## YOUR TASK
Your answer must be the full listing, word for word, with no images in it.

---

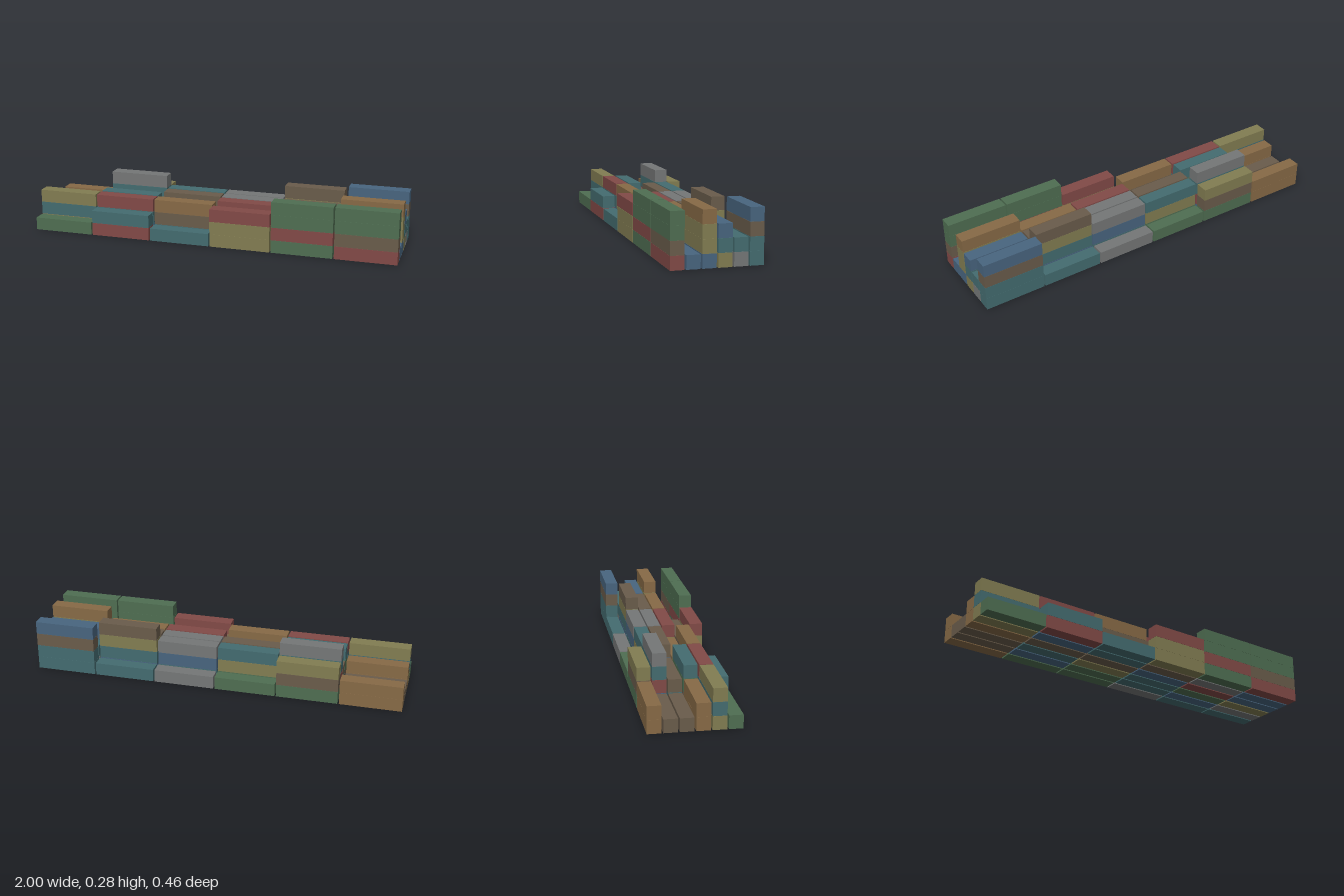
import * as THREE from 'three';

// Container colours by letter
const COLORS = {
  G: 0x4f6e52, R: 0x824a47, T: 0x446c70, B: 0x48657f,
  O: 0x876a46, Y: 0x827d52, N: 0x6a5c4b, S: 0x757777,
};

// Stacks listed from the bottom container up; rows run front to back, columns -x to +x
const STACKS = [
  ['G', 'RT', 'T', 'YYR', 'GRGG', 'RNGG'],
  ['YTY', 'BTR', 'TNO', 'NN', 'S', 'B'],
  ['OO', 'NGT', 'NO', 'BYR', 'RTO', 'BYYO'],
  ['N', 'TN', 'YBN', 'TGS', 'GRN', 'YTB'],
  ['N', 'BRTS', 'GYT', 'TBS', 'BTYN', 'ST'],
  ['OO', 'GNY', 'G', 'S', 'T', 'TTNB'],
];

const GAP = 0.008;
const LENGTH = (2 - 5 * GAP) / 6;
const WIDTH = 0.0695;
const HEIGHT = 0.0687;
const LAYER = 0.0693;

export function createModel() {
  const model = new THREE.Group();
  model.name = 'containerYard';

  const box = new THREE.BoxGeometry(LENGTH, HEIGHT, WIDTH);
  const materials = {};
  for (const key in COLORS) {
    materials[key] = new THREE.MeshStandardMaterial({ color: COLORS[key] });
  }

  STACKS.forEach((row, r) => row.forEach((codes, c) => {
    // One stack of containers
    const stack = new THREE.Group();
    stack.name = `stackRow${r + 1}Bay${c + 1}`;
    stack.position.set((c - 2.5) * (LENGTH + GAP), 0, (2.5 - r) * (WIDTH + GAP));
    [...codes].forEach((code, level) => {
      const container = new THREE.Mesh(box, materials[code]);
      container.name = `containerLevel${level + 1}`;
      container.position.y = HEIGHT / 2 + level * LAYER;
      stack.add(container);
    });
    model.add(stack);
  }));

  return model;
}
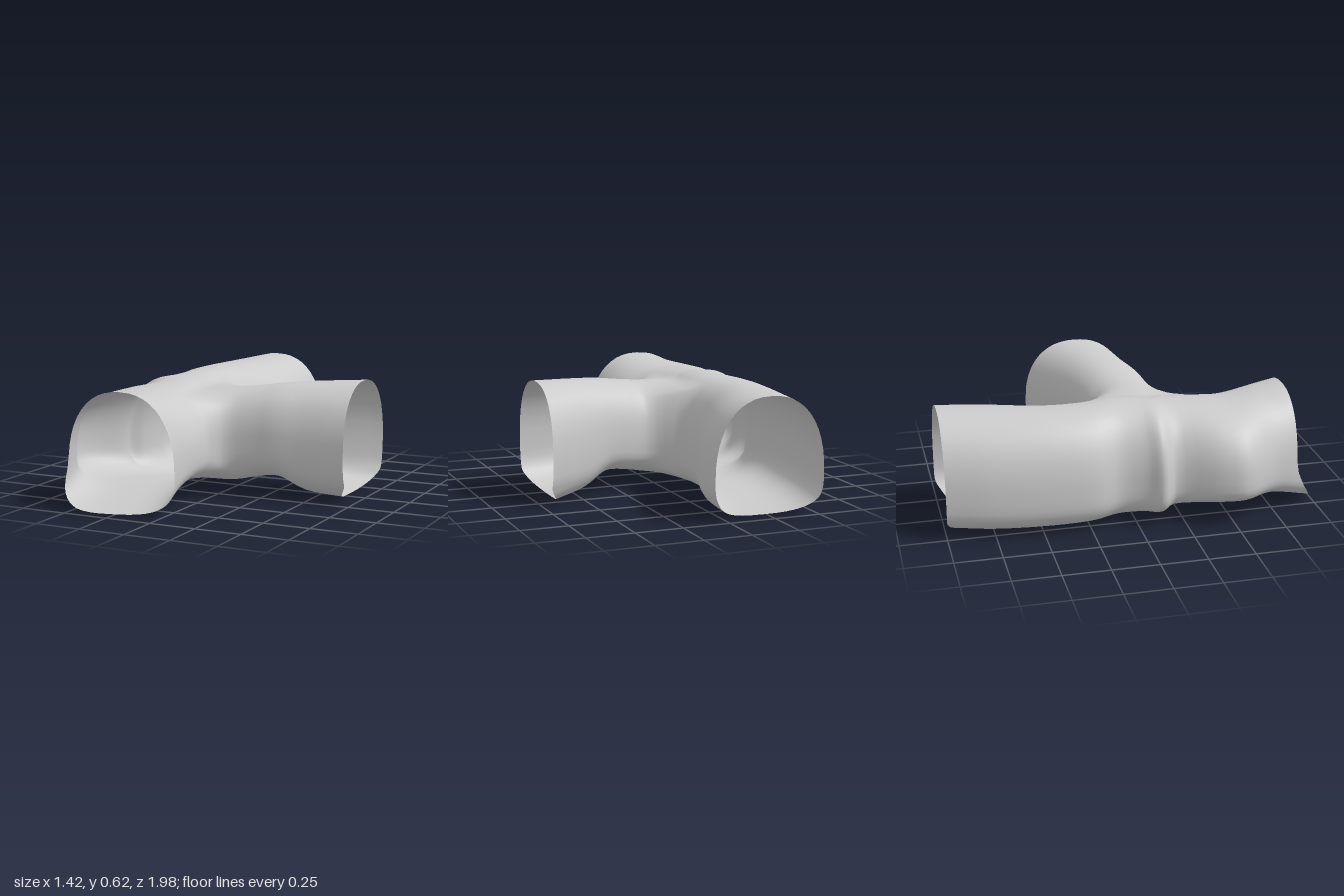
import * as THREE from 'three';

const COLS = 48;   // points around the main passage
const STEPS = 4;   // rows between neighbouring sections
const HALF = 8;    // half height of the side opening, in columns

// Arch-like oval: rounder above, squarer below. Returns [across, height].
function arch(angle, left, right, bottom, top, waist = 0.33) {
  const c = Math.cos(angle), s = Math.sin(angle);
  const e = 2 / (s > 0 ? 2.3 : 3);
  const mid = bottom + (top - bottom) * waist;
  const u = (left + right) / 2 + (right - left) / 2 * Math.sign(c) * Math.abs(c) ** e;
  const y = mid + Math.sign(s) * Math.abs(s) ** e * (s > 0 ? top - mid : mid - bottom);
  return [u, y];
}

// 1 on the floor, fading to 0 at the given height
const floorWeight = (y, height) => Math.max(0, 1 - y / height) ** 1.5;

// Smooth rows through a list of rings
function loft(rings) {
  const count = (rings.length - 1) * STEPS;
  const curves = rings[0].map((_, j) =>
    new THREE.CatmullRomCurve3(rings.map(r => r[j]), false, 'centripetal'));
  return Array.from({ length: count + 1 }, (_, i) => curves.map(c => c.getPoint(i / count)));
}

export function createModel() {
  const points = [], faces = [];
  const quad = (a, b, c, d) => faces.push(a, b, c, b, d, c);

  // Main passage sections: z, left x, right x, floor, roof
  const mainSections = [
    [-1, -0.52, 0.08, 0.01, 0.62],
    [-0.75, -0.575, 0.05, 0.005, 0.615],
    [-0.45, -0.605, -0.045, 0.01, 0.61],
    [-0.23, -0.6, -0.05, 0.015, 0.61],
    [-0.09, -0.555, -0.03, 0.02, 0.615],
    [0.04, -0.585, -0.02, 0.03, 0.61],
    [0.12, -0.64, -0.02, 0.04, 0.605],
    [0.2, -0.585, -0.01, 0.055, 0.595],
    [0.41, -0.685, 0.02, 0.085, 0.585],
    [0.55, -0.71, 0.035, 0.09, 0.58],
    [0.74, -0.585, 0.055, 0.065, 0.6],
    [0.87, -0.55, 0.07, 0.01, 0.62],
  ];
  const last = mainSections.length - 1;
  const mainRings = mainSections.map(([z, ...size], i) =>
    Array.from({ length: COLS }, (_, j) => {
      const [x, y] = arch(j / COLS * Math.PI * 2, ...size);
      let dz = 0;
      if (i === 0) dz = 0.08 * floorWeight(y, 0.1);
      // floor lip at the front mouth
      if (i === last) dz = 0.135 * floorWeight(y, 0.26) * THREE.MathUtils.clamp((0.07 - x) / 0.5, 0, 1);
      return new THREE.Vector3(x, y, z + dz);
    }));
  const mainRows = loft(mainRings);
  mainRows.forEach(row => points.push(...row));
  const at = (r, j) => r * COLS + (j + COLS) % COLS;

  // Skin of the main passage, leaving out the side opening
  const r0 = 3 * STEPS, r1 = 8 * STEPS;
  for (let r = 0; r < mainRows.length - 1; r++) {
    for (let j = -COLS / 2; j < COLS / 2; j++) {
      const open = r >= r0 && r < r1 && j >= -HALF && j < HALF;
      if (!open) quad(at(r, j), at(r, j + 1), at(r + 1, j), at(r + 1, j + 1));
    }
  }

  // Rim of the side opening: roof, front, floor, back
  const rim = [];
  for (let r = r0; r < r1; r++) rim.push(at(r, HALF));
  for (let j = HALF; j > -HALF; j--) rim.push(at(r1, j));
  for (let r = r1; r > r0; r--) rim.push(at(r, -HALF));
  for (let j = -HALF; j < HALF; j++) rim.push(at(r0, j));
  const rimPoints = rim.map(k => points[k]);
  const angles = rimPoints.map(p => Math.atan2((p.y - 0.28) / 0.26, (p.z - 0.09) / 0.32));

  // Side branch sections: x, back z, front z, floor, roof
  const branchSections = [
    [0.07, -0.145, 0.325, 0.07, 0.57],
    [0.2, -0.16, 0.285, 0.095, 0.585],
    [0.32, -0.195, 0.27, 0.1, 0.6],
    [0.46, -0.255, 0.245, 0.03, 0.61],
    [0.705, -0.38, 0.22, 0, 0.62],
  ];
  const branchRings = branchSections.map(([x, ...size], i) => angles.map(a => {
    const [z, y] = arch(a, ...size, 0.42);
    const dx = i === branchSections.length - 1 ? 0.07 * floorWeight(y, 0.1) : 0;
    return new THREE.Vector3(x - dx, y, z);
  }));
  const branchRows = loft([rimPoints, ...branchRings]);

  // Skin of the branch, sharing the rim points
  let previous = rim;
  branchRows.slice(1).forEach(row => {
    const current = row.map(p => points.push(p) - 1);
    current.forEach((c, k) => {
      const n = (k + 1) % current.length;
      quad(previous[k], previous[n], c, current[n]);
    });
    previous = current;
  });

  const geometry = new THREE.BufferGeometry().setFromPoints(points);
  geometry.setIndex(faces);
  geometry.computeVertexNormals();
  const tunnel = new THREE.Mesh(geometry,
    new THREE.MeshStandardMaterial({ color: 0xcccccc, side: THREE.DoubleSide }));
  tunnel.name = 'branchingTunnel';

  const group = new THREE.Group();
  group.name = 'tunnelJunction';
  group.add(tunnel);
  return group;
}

---

## SOLUTION
import * as THREE from 'three';

// Container colours by letter
const COLORS = {
  G: 0x4f6e52, R: 0x824a47, T: 0x446c70, B: 0x48657f,
  O: 0x876a46, Y: 0x827d52, N: 0x6a5c4b, S: 0x757777,
};

// Stacks listed from the bottom container up; rows run front to back, columns -x to +x
const STACKS = [
  ['G', 'RT', 'T', 'YYR', 'GRGG', 'RNGG'],
  ['YTY', 'BTR', 'TNO', 'NN', 'S', 'B'],
  ['OO', 'NGT', 'NO', 'BYR', 'RTO', 'BYYO'],
  ['N', 'TN', 'YBN', 'TGS', 'GRN', 'YTB'],
  ['N', 'BRTS', 'GYT', 'TBS', 'BTYN', 'ST'],
  ['OO', 'GNY', 'G', 'S', 'T', 'TTNB'],
];

const GAP = 0.008;
const LENGTH = (2 - 5 * GAP) / 6;
const WIDTH = 0.0695;
const HEIGHT = 0.0687;
const LAYER = 0.0693;

export function createModel() {
  const model = new THREE.Group();
  model.name = 'containerYard';

  const box = new THREE.BoxGeometry(LENGTH, HEIGHT, WIDTH);
  const materials = {};
  for (const key in COLORS) {
    materials[key] = new THREE.MeshStandardMaterial({ color: COLORS[key] });
  }

  STACKS.forEach((row, r) => row.forEach((codes, c) => {
    // One stack of containers
    const stack = new THREE.Group();
    stack.name = `stackRow${r + 1}Bay${c + 1}`;
    stack.position.set((c - 2.5) * (LENGTH + GAP), 0, (2.5 - r) * (WIDTH + GAP));
    [...codes].forEach((code, level) => {
      const container = new THREE.Mesh(box, materials[code]);
      container.name = `containerLevel${level + 1}`;
      container.position.y = HEIGHT / 2 + level * LAYER;
      stack.add(container);
    });
    model.add(stack);
  }));

  return model;
}
import * as THREE from 'three';

const COLS = 48;   // points around the main passage
const STEPS = 4;   // rows between neighbouring sections
const HALF = 8;    // half height of the side opening, in columns

// Arch-like oval: rounder above, squarer below. Returns [across, height].
function arch(angle, left, right, bottom, top, waist = 0.33) {
  const c = Math.cos(angle), s = Math.sin(angle);
  const e = 2 / (s > 0 ? 2.3 : 3);
  const mid = bottom + (top - bottom) * waist;
  const u = (left + right) / 2 + (right - left) / 2 * Math.sign(c) * Math.abs(c) ** e;
  const y = mid + Math.sign(s) * Math.abs(s) ** e * (s > 0 ? top - mid : mid - bottom);
  return [u, y];
}

// 1 on the floor, fading to 0 at the given height
const floorWeight = (y, height) => Math.max(0, 1 - y / height) ** 1.5;

// Smooth rows through a list of rings
function loft(rings) {
  const count = (rings.length - 1) * STEPS;
  const curves = rings[0].map((_, j) =>
    new THREE.CatmullRomCurve3(rings.map(r => r[j]), false, 'centripetal'));
  return Array.from({ length: count + 1 }, (_, i) => curves.map(c => c.getPoint(i / count)));
}

export function createModel() {
  const points = [], faces = [];
  const quad = (a, b, c, d) => faces.push(a, b, c, b, d, c);

  // Main passage sections: z, left x, right x, floor, roof
  const mainSections = [
    [-1, -0.52, 0.08, 0.01, 0.62],
    [-0.75, -0.575, 0.05, 0.005, 0.615],
    [-0.45, -0.605, -0.045, 0.01, 0.61],
    [-0.23, -0.6, -0.05, 0.015, 0.61],
    [-0.09, -0.555, -0.03, 0.02, 0.615],
    [0.04, -0.585, -0.02, 0.03, 0.61],
    [0.12, -0.64, -0.02, 0.04, 0.605],
    [0.2, -0.585, -0.01, 0.055, 0.595],
    [0.41, -0.685, 0.02, 0.085, 0.585],
    [0.55, -0.71, 0.035, 0.09, 0.58],
    [0.74, -0.585, 0.055, 0.065, 0.6],
    [0.87, -0.55, 0.07, 0.01, 0.62],
  ];
  const last = mainSections.length - 1;
  const mainRings = mainSections.map(([z, ...size], i) =>
    Array.from({ length: COLS }, (_, j) => {
      const [x, y] = arch(j / COLS * Math.PI * 2, ...size);
      let dz = 0;
      if (i === 0) dz = 0.08 * floorWeight(y, 0.1);
      // floor lip at the front mouth
      if (i === last) dz = 0.135 * floorWeight(y, 0.26) * THREE.MathUtils.clamp((0.07 - x) / 0.5, 0, 1);
      return new THREE.Vector3(x, y, z + dz);
    }));
  const mainRows = loft(mainRings);
  mainRows.forEach(row => points.push(...row));
  const at = (r, j) => r * COLS + (j + COLS) % COLS;

  // Skin of the main passage, leaving out the side opening
  const r0 = 3 * STEPS, r1 = 8 * STEPS;
  for (let r = 0; r < mainRows.length - 1; r++) {
    for (let j = -COLS / 2; j < COLS / 2; j++) {
      const open = r >= r0 && r < r1 && j >= -HALF && j < HALF;
      if (!open) quad(at(r, j), at(r, j + 1), at(r + 1, j), at(r + 1, j + 1));
    }
  }

  // Rim of the side opening: roof, front, floor, back
  const rim = [];
  for (let r = r0; r < r1; r++) rim.push(at(r, HALF));
  for (let j = HALF; j > -HALF; j--) rim.push(at(r1, j));
  for (let r = r1; r > r0; r--) rim.push(at(r, -HALF));
  for (let j = -HALF; j < HALF; j++) rim.push(at(r0, j));
  const rimPoints = rim.map(k => points[k]);
  const angles = rimPoints.map(p => Math.atan2((p.y - 0.28) / 0.26, (p.z - 0.09) / 0.32));

  // Side branch sections: x, back z, front z, floor, roof
  const branchSections = [
    [0.07, -0.145, 0.325, 0.07, 0.57],
    [0.2, -0.16, 0.285, 0.095, 0.585],
    [0.32, -0.195, 0.27, 0.1, 0.6],
    [0.46, -0.255, 0.245, 0.03, 0.61],
    [0.705, -0.38, 0.22, 0, 0.62],
  ];
  const branchRings = branchSections.map(([x, ...size], i) => angles.map(a => {
    const [z, y] = arch(a, ...size, 0.42);
    const dx = i === branchSections.length - 1 ? 0.07 * floorWeight(y, 0.1) : 0;
    return new THREE.Vector3(x - dx, y, z);
  }));
  const branchRows = loft([rimPoints, ...branchRings]);

  // Skin of the branch, sharing the rim points
  let previous = rim;
  branchRows.slice(1).forEach(row => {
    const current = row.map(p => points.push(p) - 1);
    current.forEach((c, k) => {
      const n = (k + 1) % current.length;
      quad(previous[k], previous[n], c, current[n]);
    });
    previous = current;
  });

  const geometry = new THREE.BufferGeometry().setFromPoints(points);
  geometry.setIndex(faces);
  geometry.computeVertexNormals();
  const tunnel = new THREE.Mesh(geometry,
    new THREE.MeshStandardMaterial({ color: 0xcccccc, side: THREE.DoubleSide }));
  tunnel.name = 'branchingTunnel';

  const group = new THREE.Group();
  group.name = 'tunnelJunction';
  group.add(tunnel);
  return group;
}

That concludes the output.